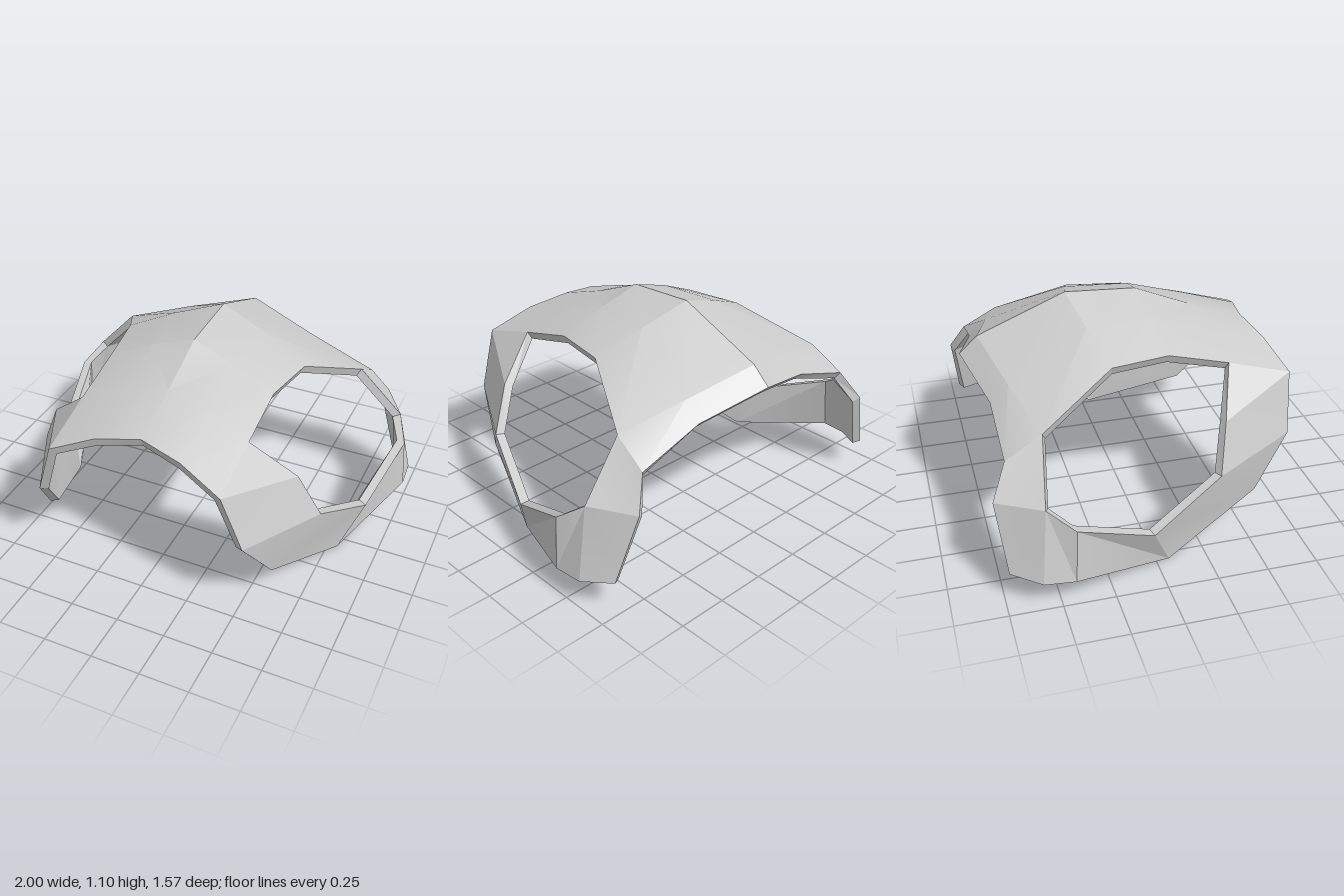
import * as THREE from 'three';
import { toCreasedNormals } from 'three/addons/utils/BufferGeometryUtils.js';

const THICKNESS = 0.045;

// Crown, front to back: each row runs from the centre line out to the side edge
const crown = [
  [[0, 0.865, 0.685], [0.22, 0.83, 0.73], [0.44, 0.74, 0.785]],
  [[0, 0.96, 0.4], [0.22, 0.925, 0.43], [0.44, 0.835, 0.46]],
  [[0, 1.08, 0.11], [0.22, 1.01, 0.13], [0.44, 0.915, 0.155]],
  [[0, 1.1, -0.25], [0.25, 1.015, -0.2], [0.49, 0.915, -0.137]],
  [[0, 0.915, -0.695], [0.36, 0.825, -0.605], [0.685, 0.735, -0.51]],
  [[0, 0.83, -0.787], [0.36, 0.74, -0.695], [0.7, 0.63, -0.69]],
];
// Cheek: rim of the side opening and the lower outline, front to back
const holeRim = [[0.66, 0.645, 0.375], [0.77, 0.415, 0.325], [0.9, 0.235, -0.04],
  [0.98, 0.395, -0.425], [0.915, 0.485, -0.55]];
const outline = [[0.54, 0.45, 0.757], [0.62, 0.195, 0.567], [0.8, 0, 0.065], [1, 0.13, -0.435],
  [0.99, 0.135, -0.585], [0.9, 0.155, -0.725], [0.79, 0.48, -0.765]];

// Outer skin of both halves as shared points and triangles
function outerSkin() {
  const points = [], tris = [], mirrorOf = [];
  const add = (p) => points.push(p) - 1;
  const grid = crown.map((row) => row.map(add));
  const rim = holeRim.map(add);
  const low = outline.map(add);
  const quad = (a, b, c, d) => {
    for (const t of [[a, b, c], [a, c, d]]) if (new Set(t).size === 3) tris.push(t);
  };
  for (let r = 0; r < 5; r++) {
    for (let c = 0; c < 2; c++) quad(grid[r][c], grid[r][c + 1], grid[r + 1][c + 1], grid[r + 1][c]);
  }
  const inside = [grid[1][2], ...rim, rim[4], rim[4], grid[4][2]];
  const outside = [grid[0][2], ...low, grid[5][2]];
  for (let i = 0; i < 8; i++) quad(outside[i], outside[i + 1], inside[i + 1], inside[i]);

  // Mirror across x, sharing the centre line
  const half = points.slice();
  half.forEach(([x, y, z], i) => { mirrorOf[i] = x === 0 ? i : add([-x, y, z]); });
  for (const [a, b, c] of tris.slice()) tris.push([mirrorOf[a], mirrorOf[c], mirrorOf[b]]);
  return { points, tris };
}

// Give the skin thickness: inner copy plus walls along every open edge
function thicken({ points, tris }) {
  const skin = new THREE.BufferGeometry();
  skin.setAttribute('position', new THREE.Float32BufferAttribute(points.flat(), 3));
  skin.setIndex(tris.flat());
  skin.computeVertexNormals();
  const normal = skin.attributes.normal;
  const n = points.length;
  const inner = points.map(([x, y, z], i) => [
    x - normal.getX(i) * THICKNESS, y - normal.getY(i) * THICKNESS, z - normal.getZ(i) * THICKNESS]);

  const index = tris.flat();
  const edges = new Set();
  for (const [a, b, c] of tris) {
    index.push(a + n, c + n, b + n);
    for (const [s, e] of [[a, b], [b, c], [c, a]]) edges.add(`${s},${e}`);
  }
  for (const key of edges) {
    const [s, e] = key.split(',').map(Number);
    if (!edges.has(`${e},${s}`)) index.push(e, s, s + n, e, s + n, e + n);
  }
  const solid = new THREE.BufferGeometry();
  solid.setAttribute('position', new THREE.Float32BufferAttribute([...points, ...inner].flat(), 3));
  solid.setIndex(index);
  return toCreasedNormals(solid, 0.3);
}

export function createModel() {
  const group = new THREE.Group();
  group.name = 'maskFrame';
  const shell = new THREE.Mesh(thicken(outerSkin()), new THREE.MeshStandardMaterial({ color: 0xcccccc }));
  shell.name = 'shell';
  group.add(shell);
  return group;
}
::::::::
▶ _Problem to work on_
Pictures are to be left out. Everything else in the records must be written out exactly.

▶ _Written reply_
import * as THREE from 'three';
import { toCreasedNormals } from 'three/addons/utils/BufferGeometryUtils.js';

const THICKNESS = 0.045;

// Crown, front to back: each row runs from the centre line out to the side edge
const crown = [
  [[0, 0.865, 0.685], [0.22, 0.83, 0.73], [0.44, 0.74, 0.785]],
  [[0, 0.96, 0.4], [0.22, 0.925, 0.43], [0.44, 0.835, 0.46]],
  [[0, 1.08, 0.11], [0.22, 1.01, 0.13], [0.44, 0.915, 0.155]],
  [[0, 1.1, -0.25], [0.25, 1.015, -0.2], [0.49, 0.915, -0.137]],
  [[0, 0.915, -0.695], [0.36, 0.825, -0.605], [0.685, 0.735, -0.51]],
  [[0, 0.83, -0.787], [0.36, 0.74, -0.695], [0.7, 0.63, -0.69]],
];
// Cheek: rim of the side opening and the lower outline, front to back
const holeRim = [[0.66, 0.645, 0.375], [0.77, 0.415, 0.325], [0.9, 0.235, -0.04],
  [0.98, 0.395, -0.425], [0.915, 0.485, -0.55]];
const outline = [[0.54, 0.45, 0.757], [0.62, 0.195, 0.567], [0.8, 0, 0.065], [1, 0.13, -0.435],
  [0.99, 0.135, -0.585], [0.9, 0.155, -0.725], [0.79, 0.48, -0.765]];

// Outer skin of both halves as shared points and triangles
function outerSkin() {
  const points = [], tris = [], mirrorOf = [];
  const add = (p) => points.push(p) - 1;
  const grid = crown.map((row) => row.map(add));
  const rim = holeRim.map(add);
  const low = outline.map(add);
  const quad = (a, b, c, d) => {
    for (const t of [[a, b, c], [a, c, d]]) if (new Set(t).size === 3) tris.push(t);
  };
  for (let r = 0; r < 5; r++) {
    for (let c = 0; c < 2; c++) quad(grid[r][c], grid[r][c + 1], grid[r + 1][c + 1], grid[r + 1][c]);
  }
  const inside = [grid[1][2], ...rim, rim[4], rim[4], grid[4][2]];
  const outside = [grid[0][2], ...low, grid[5][2]];
  for (let i = 0; i < 8; i++) quad(outside[i], outside[i + 1], inside[i + 1], inside[i]);

  // Mirror across x, sharing the centre line
  const half = points.slice();
  half.forEach(([x, y, z], i) => { mirrorOf[i] = x === 0 ? i : add([-x, y, z]); });
  for (const [a, b, c] of tris.slice()) tris.push([mirrorOf[a], mirrorOf[c], mirrorOf[b]]);
  return { points, tris };
}

// Give the skin thickness: inner copy plus walls along every open edge
function thicken({ points, tris }) {
  const skin = new THREE.BufferGeometry();
  skin.setAttribute('position', new THREE.Float32BufferAttribute(points.flat(), 3));
  skin.setIndex(tris.flat());
  skin.computeVertexNormals();
  const normal = skin.attributes.normal;
  const n = points.length;
  const inner = points.map(([x, y, z], i) => [
    x - normal.getX(i) * THICKNESS, y - normal.getY(i) * THICKNESS, z - normal.getZ(i) * THICKNESS]);

  const index = tris.flat();
  const edges = new Set();
  for (const [a, b, c] of tris) {
    index.push(a + n, c + n, b + n);
    for (const [s, e] of [[a, b], [b, c], [c, a]]) edges.add(`${s},${e}`);
  }
  for (const key of edges) {
    const [s, e] = key.split(',').map(Number);
    if (!edges.has(`${e},${s}`)) index.push(e, s, s + n, e, s + n, e + n);
  }
  const solid = new THREE.BufferGeometry();
  solid.setAttribute('position', new THREE.Float32BufferAttribute([...points, ...inner].flat(), 3));
  solid.setIndex(index);
  return toCreasedNormals(solid, 0.3);
}

export function createModel() {
  const group = new THREE.Group();
  group.name = 'maskFrame';
  const shell = new THREE.Mesh(thicken(outerSkin()), new THREE.MeshStandardMaterial({ color: 0xcccccc }));
  shell.name = 'shell';
  group.add(shell);
  return group;
}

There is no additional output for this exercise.